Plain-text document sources
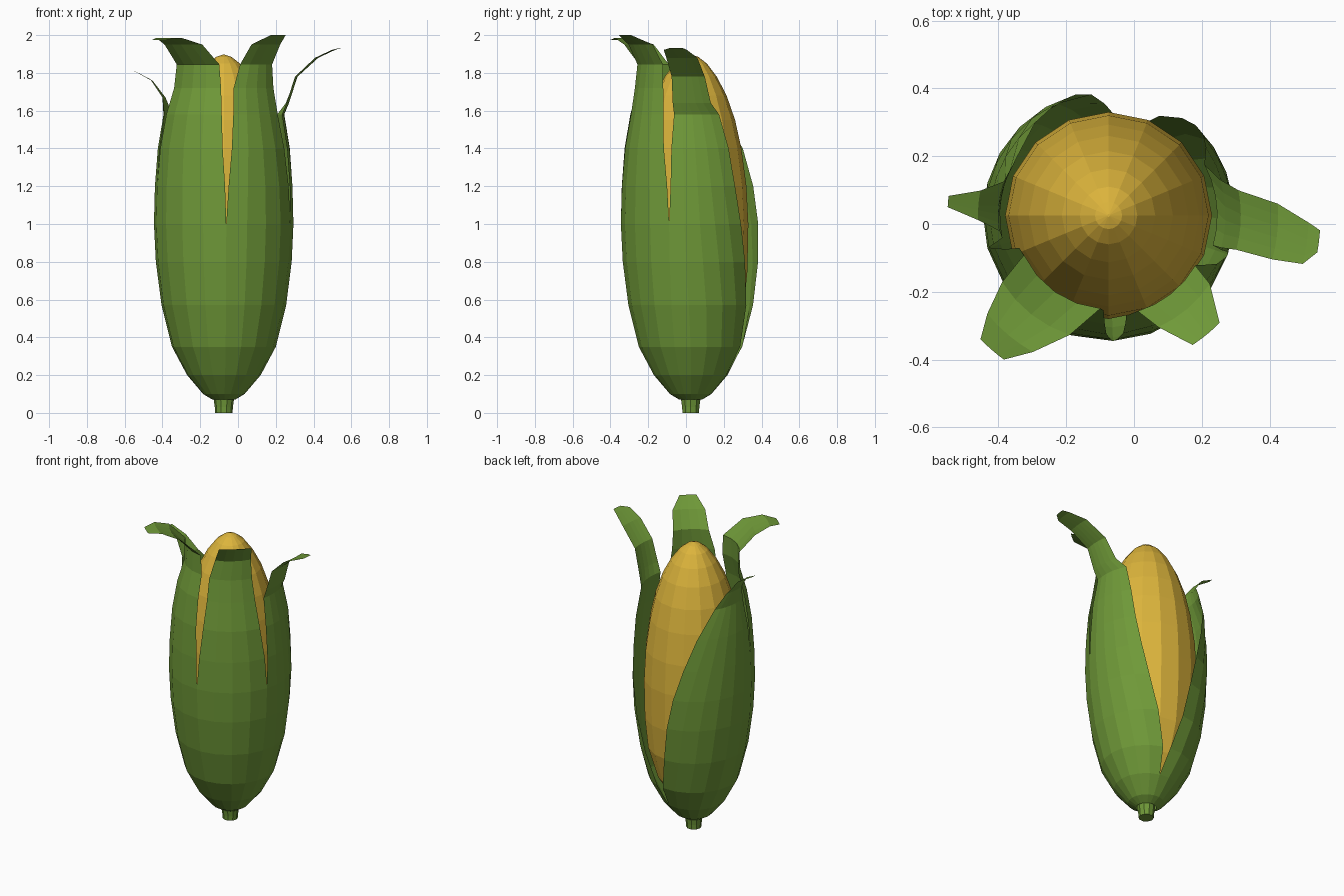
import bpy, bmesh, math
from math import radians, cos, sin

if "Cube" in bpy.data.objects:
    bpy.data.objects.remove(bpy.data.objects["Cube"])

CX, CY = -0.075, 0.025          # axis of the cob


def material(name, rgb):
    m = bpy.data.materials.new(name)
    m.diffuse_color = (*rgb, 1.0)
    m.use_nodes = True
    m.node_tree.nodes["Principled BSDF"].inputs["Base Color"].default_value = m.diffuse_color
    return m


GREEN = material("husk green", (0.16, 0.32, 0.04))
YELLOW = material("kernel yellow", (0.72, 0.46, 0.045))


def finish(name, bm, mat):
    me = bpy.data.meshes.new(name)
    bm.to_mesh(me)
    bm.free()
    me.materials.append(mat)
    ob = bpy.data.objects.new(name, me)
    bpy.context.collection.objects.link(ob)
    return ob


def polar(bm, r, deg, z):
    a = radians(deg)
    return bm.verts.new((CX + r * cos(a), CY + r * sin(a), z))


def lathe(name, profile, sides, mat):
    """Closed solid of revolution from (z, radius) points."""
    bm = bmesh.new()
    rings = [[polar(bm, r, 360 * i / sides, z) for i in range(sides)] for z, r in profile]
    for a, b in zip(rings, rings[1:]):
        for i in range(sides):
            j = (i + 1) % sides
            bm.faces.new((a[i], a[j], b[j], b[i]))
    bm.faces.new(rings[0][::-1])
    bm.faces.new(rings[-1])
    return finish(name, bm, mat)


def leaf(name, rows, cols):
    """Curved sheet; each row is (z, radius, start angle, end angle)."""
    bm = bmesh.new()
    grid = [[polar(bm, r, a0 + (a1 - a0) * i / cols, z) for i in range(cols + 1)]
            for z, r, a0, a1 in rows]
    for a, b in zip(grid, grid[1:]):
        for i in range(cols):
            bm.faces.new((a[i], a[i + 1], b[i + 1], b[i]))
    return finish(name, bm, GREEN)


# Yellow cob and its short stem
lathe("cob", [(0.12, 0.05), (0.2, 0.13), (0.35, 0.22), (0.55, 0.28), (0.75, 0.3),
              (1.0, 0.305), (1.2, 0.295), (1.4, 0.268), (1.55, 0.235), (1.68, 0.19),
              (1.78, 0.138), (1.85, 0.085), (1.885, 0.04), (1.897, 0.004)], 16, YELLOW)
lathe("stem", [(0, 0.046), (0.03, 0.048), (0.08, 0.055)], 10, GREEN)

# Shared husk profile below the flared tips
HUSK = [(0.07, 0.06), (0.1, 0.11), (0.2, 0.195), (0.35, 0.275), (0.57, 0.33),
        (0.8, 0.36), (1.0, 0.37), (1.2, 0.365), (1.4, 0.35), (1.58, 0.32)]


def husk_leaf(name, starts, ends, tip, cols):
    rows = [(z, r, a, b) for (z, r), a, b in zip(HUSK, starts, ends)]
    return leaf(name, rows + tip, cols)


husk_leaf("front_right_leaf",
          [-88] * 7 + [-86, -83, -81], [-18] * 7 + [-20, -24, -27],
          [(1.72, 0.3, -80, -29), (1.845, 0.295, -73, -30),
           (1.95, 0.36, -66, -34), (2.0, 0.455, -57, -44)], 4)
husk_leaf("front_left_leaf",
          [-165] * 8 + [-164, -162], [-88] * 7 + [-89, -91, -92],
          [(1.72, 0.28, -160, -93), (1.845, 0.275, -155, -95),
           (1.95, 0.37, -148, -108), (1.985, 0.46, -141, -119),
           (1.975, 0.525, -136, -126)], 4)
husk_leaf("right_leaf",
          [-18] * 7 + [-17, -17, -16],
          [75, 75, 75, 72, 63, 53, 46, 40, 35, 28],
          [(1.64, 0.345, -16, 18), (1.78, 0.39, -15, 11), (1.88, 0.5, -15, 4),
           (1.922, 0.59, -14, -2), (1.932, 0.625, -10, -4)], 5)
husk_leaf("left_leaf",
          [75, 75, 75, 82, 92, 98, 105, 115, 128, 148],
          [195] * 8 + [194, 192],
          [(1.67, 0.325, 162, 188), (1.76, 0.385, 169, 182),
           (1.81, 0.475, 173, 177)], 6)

==

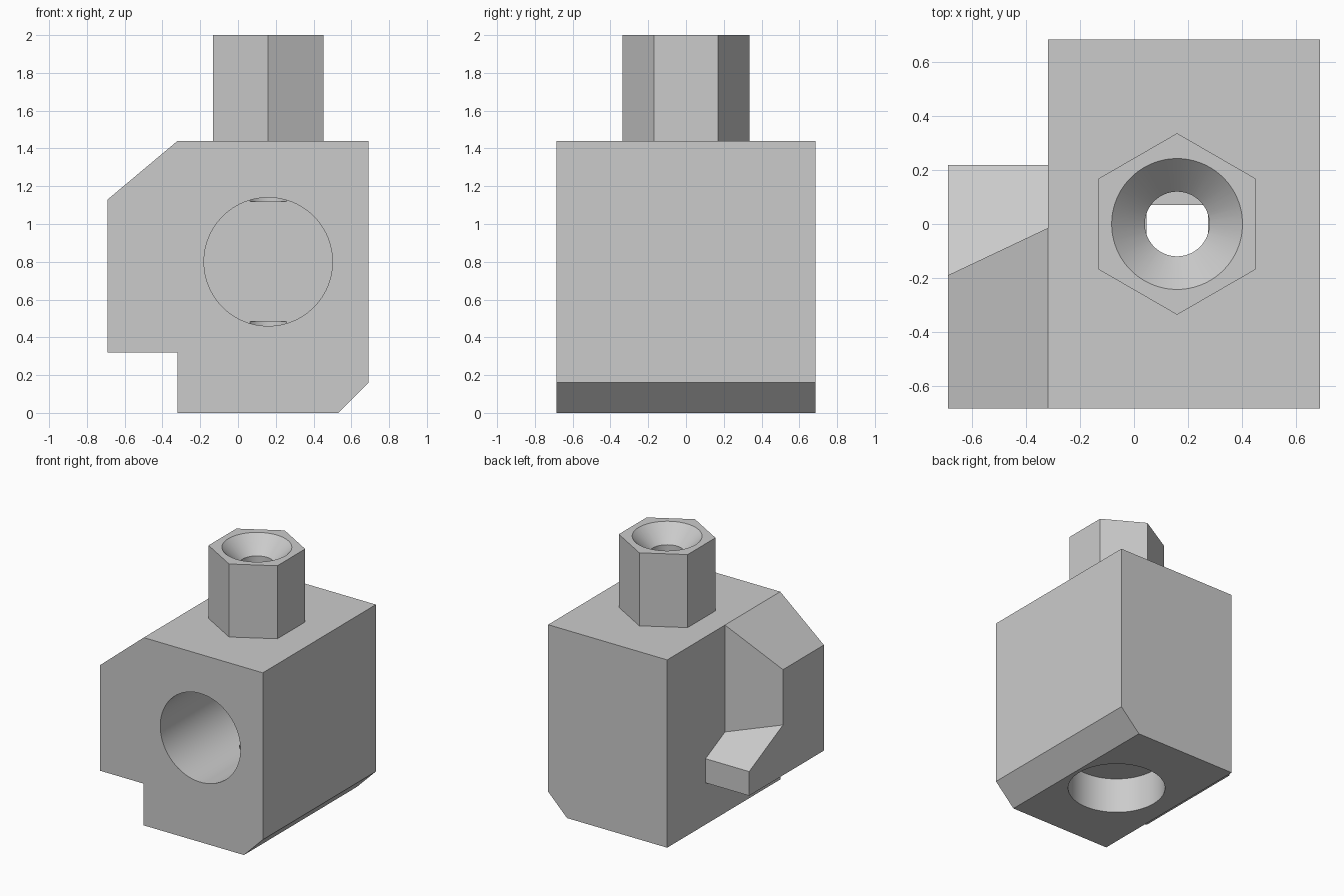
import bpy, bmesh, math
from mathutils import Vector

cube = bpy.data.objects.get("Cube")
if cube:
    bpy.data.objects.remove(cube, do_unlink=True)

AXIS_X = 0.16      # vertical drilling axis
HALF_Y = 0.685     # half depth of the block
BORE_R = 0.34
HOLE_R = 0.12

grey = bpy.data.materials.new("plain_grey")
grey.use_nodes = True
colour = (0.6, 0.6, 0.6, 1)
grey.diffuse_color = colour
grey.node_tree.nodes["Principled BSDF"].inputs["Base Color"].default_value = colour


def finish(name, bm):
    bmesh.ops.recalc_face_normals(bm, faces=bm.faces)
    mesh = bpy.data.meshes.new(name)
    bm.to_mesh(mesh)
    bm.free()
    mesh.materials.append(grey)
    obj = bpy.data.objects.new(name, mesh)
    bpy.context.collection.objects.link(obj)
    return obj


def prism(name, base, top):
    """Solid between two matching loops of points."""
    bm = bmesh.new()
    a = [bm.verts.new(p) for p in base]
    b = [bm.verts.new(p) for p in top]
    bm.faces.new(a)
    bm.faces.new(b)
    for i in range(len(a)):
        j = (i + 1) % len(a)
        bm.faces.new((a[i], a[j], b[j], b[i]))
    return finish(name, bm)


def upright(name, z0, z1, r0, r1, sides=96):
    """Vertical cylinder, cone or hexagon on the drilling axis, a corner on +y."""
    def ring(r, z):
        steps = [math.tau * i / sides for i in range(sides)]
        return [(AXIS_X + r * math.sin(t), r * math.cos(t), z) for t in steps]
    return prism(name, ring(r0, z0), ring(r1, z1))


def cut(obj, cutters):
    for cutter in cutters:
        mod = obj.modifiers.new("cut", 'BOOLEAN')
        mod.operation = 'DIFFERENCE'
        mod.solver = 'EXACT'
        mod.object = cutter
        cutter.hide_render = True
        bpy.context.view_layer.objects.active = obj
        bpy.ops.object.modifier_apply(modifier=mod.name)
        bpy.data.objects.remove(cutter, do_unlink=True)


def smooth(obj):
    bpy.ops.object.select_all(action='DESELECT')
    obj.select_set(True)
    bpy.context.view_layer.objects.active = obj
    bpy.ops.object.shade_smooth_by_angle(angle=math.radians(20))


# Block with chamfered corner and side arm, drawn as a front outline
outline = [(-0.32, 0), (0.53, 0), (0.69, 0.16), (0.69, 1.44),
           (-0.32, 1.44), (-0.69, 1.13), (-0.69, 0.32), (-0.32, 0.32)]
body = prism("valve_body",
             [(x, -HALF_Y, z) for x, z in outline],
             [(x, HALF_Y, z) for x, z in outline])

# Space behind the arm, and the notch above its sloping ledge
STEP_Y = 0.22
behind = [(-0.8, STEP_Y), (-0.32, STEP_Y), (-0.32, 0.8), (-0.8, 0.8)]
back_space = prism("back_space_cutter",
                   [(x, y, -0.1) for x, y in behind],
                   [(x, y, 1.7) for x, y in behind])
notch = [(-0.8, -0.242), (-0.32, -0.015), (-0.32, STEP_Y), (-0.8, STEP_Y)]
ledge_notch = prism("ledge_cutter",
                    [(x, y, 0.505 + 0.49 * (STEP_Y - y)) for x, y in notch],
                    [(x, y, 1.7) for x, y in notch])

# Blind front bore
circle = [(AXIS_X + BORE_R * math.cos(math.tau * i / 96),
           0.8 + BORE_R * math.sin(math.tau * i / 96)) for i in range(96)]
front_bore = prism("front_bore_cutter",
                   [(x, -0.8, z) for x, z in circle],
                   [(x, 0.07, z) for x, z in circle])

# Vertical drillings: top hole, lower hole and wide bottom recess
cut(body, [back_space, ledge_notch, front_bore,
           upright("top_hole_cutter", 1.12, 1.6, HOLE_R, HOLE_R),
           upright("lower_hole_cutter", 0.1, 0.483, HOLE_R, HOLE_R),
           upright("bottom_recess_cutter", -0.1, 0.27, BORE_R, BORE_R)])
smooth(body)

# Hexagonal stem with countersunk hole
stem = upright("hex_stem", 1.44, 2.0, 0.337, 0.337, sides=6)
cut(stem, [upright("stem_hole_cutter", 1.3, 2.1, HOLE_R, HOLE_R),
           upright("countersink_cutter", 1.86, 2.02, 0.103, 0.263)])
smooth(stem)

◆ **Work to be completed**
When a line of the data holds the string "rings", pick it out and copy it.

◆ **Answer to this exercise**
    rings = [[polar(bm, r, 360 * i / sides, z) for i in range(sides)] for z, r in profile]
    for a, b in zip(rings, rings[1:]):
    bm.faces.new(rings[0][::-1])
    bm.faces.new(rings[-1])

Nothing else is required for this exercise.